If I’m home, inside, and have a blanket and a good book or Netflix to keep me company, I absolutely adore rainy, overcast days. When I’m traveling? Sunshine all day, every day, please! Let’s face it: inclement weather can be a major bummer when you’re sightseeing. Fortunately, Balkan weather is pretty delightful year-round. It’s a big, mountainous peninsula, so, naturally, temperatures and rainfall vary from one location to the next, but the climate tends to range from bearable to lovely year-round.

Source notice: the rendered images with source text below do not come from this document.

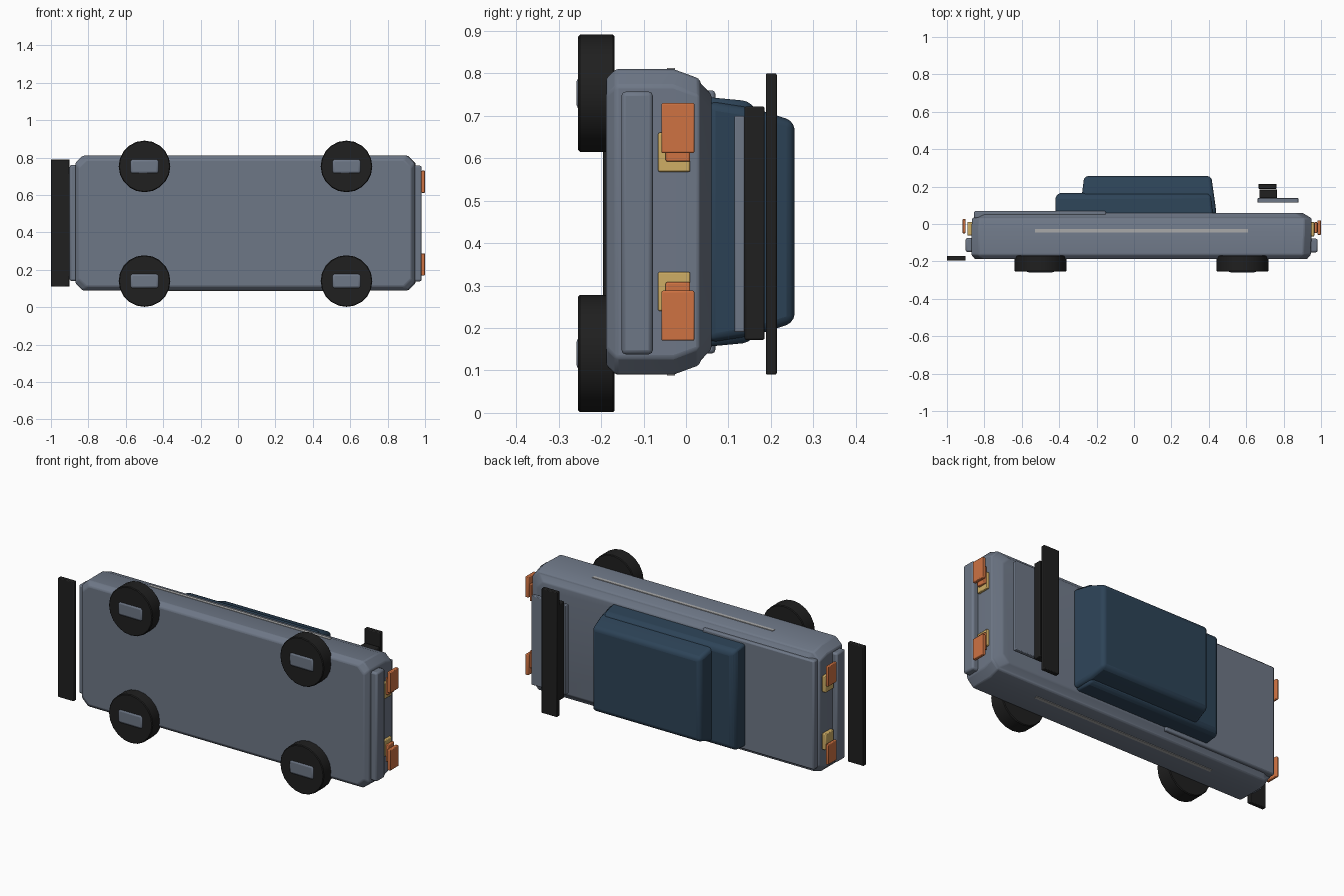
import bpy, bmesh, math
from mathutils import Matrix

if "Cube" in bpy.data.objects:
    bpy.data.objects.remove(bpy.data.objects["Cube"])

ZC = 0.45  # mid plane of the car, which lies on its side (roof towards +y)


def mat(name, rgb):
    m = bpy.data.materials.new(name)
    m.diffuse_color = (*rgb, 1)
    m.use_nodes = True
    m.node_tree.nodes["Principled BSDF"].inputs["Base Color"].default_value = m.diffuse_color
    return m


GREY = mat("grey_paint", (0.155, 0.185, 0.24))
BLUE = mat("dark_blue", (0.026, 0.056, 0.095))
BLACK = mat("black_rubber", (0.014, 0.014, 0.014))
ORANGE = mat("orange_lamp", (0.62, 0.17, 0.055))
YELLOW = mat("yellow_lamp", (0.62, 0.42, 0.13))
SILVER = mat("silver_trim", (0.40, 0.40, 0.40))


def finish(name, bm, material, bevel=0, segments=2):
    bmesh.ops.recalc_face_normals(bm, faces=bm.faces)
    me = bpy.data.meshes.new(name)
    bm.to_mesh(me)
    bm.free()
    ob = bpy.data.objects.new(name, me)
    bpy.context.collection.objects.link(ob)
    me.materials.append(material)
    if bevel:
        b = ob.modifiers.new("bevel", "BEVEL")
        b.width, b.segments, b.limit_method = bevel, segments, "ANGLE"
        b.angle_limit = math.radians(25)
    bpy.ops.object.select_all(action="DESELECT")
    ob.select_set(True)
    bpy.context.view_layer.objects.active = ob
    bpy.ops.object.shade_smooth_by_angle(angle=math.radians(30))
    return ob


def loft(name, rings, material, chamfer=0.0, bevel=0, segments=2):
    """Stack rectangles (y, x0, x1, half_z), optionally with cut corners."""
    bm = bmesh.new()
    loops = []
    for y, x0, x1, h in rings:
        c = chamfer
        if c:
            pts = [(x0 + c, -h), (x1 - c, -h), (x1, c - h), (x1, h - c),
                   (x1 - c, h), (x0 + c, h), (x0, h - c), (x0, c - h)]
        else:
            pts = [(x0, -h), (x1, -h), (x1, h), (x0, h)]
        loops.append([bm.verts.new((x, y, ZC + z)) for x, z in pts])
    for a, b in zip(loops, loops[1:]):
        n = len(a)
        for i in range(n):
            bm.faces.new((a[i], a[(i + 1) % n], b[(i + 1) % n], b[i]))
    bm.faces.new(loops[0])
    bm.faces.new(loops[-1])
    return finish(name, bm, material, bevel, segments)


def box(name, x, y, z, material, bevel=0.004):
    bm = bmesh.new()
    bmesh.ops.create_cube(bm, size=1)
    for v in bm.verts:
        v.co = [(r[0] + r[1]) / 2 + c * (r[1] - r[0]) for r, c in zip((x, y, z), v.co)]
    return finish(name, bm, material, bevel, 2)


def pair(name, x, y, z, material, bevel=0.004):
    """Box on the upper side plus its mirror about the mid plane."""
    box(name + "_left", x, y, z, material, bevel)
    box(name + "_right", x, y, (2 * ZC - z[1], 2 * ZC - z[0]), material, bevel)


# Body shell with stepped shoulders
loft("body", [(-0.188, -0.85, 0.925, 0.338), (-0.165, -0.87, 0.945, 0.36),
              (-0.03, -0.87, 0.95, 0.36), (0.03, -0.865, 0.95, 0.338),
              (0.036, -0.855, 0.94, 0.325), (0.06, -0.835, 0.90, 0.30)],
     GREY, chamfer=0.04, bevel=0.006)
box("hood", (-0.855, -0.15), (0.03, 0.069), (0.14, 0.76), GREY, 0.008)

# Cabin and roof
loft("cabin_base", [(0.04, -0.42, 0.425, 0.295), (0.145, -0.42, 0.41, 0.285),
                    (0.166, -0.40, 0.40, 0.265)], BLUE, bevel=0.012)
loft("cabin_roof", [(0.05, -0.28, 0.442, 0.285), (0.16, -0.278, 0.427, 0.268),
                    (0.256, -0.266, 0.413, 0.237)], BLUE, bevel=0.02, segments=3)

# Bumpers, front splitter and side trim
box("front_bumper", (-0.90, -0.84), (-0.15, -0.075), (0.14, 0.76), GREY, 0.01)
box("rear_bumper", (0.92, 0.982), (-0.152, -0.078), (0.138, 0.757), GREY, 0.01)
box("front_splitter", (-1.0, -0.90), (-0.195, -0.17), (0.11, 0.79), BLACK)
pair("side_trim", (-0.53, 0.61), (-0.045, -0.026), (0.804, 0.812), SILVER, 0)

# Rear deck plate and wing
box("deck_plate", (0.66, 0.88), (0.114, 0.138), (0.19, 0.70), GREY)
box("wing_support", (0.67, 0.765), (0.138, 0.185), (0.172, 0.722), BLACK)
box("wing", (0.665, 0.762), (0.188, 0.214), (0.09, 0.80), BLACK)

# Lamps at both ends
pair("rear_lamp", (0.98, 1.0), (-0.058, 0.02), (0.612, 0.73), ORANGE)
pair("rear_lamp_inner", (0.964, 0.98), (-0.048, 0.01), (0.592, 0.69), ORANGE)
pair("rear_reflector", (0.945, 0.964), (-0.066, 0.01), (0.568, 0.66), YELLOW)
pair("front_lamp", (-0.916, -0.90), (-0.05, 0.028), (0.615, 0.73), ORANGE)
pair("front_reflector", (-0.89, -0.865), (-0.062, 0.012), (0.568, 0.66), YELLOW)

# Wheels with oblong hubs
for end, x in (("front", -0.5), ("rear", 0.58)):
    for side, z in (("left", 0.753), ("right", 0.14)):
        bm = bmesh.new()
        bmesh.ops.create_cone(bm, cap_ends=True, segments=20, radius1=0.138,
                              radius2=0.138, depth=0.086)
        bmesh.ops.transform(bm, verts=bm.verts, matrix=Matrix.Translation(
            (x, -0.211, z)) @ Matrix.Rotation(math.pi / 2, 4, "X"))
        finish(f"{end}_{side}_wheel", bm, BLACK, 0.004, 1)
        box(f"{end}_{side}_hub", (x - 0.08, x + 0.08), (-0.258, -0.15),
            (z - 0.042, z + 0.042), GREY, 0.015)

The northern and central parts of the peninsula do face cold winters – perfect if you want to hit the ski slopes! – but the rest of the year tends to be pleasant, and the rainy seasons lead to gorgeous greenery. The central and southern areas experience a Mediterranean climate, meaning mild winters and hot yet dry summers. If you’re a beach fanatic, you’ll absolutely adore the Balkan coast and islands in the summer. (As if you needed any more convincing to embark on a Croatian cruise or sunbathe in Santorini.)
While some spots – like the Greek islands – have been tried and true tourist favorites for years, the Balkan Peninsula remains chock-full of hidden gems awaiting your discovery. My two trips to the Balkans have turned me into a full-fledged evangelist for the region for these reasons and many more. I’ll be keeping my fingers crossed that you get a chance to experience this part of the world for yourself and fall just as in love with it as I have.